Facebook has been under relentless attack since the Cambridge Analytica scandal in early 2018. Broadcasters and news publishers have declared open season on Mark Zuckerberg, Sheryl Sandberg, and other senior executives at the company. And while not quite ubiquitous, #deletefacebook pops up every time there’s a story about data privacy. The EU has fined them, the US is trying to figure out how to regulate them, and the notion that free services should be absolutely free (as opposed to checking a box on a terms and conditions page that allows the free service to use your data as payment) is gaining traction. Whether or not Facebook deserves the scrutiny it is under is a great topic for another article. Today, I want to have a look at alternatives. If you don’t like Facebook, what might work for you? Is the time right for the reemergence of focused social networks?
Media & Entertainment
They say that if you ask the wrong question, you are guaranteed to get the wrong answer. Asked as, “Can YouTube ever be brand safe?” the answer is no. There is no possible way to make YouTube, or any environment that relies so heavily on user-generated content (UGC), 100 percent brand safe. Asked as, “Is YouTube safe for my brand?” is a better question, and it is the proper lens for any serious marketing discussion.
On Wednesday, Samsung announced its line of Galaxy S10 handhelds, promising “more screen, cameras and choices.” Here’s what you need to know about the Galaxy S10, S10+, S10e, and S10 5G.
I wrote an article back in April 2009 entitled Metamerica: Evolving The Governance Of A Digital Democracy. It begins, “Dateline New York: April 3, 2021” with breaking news about a massive, catastrophic data breach. So how would the Great Data Crash of 2021 happen? Or, perhaps more importantly, why have the questions I posed in 2009, and the very clear predictions of known consequences of our digital society, not only gone unanswered by our leaders but in many cases gone unasked? Let’s look back to help us see the future.
Some teachers inspire you. Some teachers change your life.
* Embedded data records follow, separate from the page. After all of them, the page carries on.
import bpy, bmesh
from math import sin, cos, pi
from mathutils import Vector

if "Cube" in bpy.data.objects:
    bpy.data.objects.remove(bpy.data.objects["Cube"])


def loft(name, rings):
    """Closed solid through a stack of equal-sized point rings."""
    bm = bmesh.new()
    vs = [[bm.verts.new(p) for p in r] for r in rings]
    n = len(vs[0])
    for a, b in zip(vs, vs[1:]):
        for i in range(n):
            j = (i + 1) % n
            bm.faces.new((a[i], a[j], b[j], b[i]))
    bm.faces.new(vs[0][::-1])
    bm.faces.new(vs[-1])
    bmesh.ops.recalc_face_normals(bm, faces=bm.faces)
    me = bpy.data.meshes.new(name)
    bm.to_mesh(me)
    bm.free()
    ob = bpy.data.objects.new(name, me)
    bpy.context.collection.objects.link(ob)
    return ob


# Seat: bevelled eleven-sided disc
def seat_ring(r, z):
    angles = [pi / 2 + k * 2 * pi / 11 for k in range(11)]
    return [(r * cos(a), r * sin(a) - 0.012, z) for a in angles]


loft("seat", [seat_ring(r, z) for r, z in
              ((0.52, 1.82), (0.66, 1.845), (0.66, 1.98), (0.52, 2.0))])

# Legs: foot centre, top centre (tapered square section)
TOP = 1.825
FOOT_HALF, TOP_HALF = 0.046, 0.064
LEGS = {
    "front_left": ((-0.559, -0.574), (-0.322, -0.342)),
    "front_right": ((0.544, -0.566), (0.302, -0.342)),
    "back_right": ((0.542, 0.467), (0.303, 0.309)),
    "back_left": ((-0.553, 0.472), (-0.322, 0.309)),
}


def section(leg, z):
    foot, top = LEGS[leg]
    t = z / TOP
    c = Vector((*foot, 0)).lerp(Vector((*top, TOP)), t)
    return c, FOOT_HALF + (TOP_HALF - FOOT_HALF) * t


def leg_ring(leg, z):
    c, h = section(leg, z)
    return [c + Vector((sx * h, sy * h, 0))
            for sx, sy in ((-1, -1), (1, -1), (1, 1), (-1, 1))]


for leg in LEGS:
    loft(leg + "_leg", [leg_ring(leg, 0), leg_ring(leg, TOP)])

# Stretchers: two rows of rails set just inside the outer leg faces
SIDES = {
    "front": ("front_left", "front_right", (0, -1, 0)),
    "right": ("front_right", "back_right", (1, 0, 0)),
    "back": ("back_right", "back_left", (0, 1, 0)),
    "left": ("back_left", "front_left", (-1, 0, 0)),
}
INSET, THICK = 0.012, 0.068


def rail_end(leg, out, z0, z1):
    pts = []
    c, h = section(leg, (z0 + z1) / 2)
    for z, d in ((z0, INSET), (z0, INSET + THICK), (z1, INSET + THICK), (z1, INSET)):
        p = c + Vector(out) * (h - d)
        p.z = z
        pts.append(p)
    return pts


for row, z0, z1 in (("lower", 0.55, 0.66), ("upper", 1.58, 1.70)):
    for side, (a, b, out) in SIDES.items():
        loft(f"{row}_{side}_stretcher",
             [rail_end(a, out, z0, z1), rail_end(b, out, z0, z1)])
Mark Chernichaw, Associate Professor of Film and Television, taught Intermediate Television at New York University's Tisch School of the Arts from 1972-1982. The course was focused on the production and direction of television, and Mark’s classes were legendary.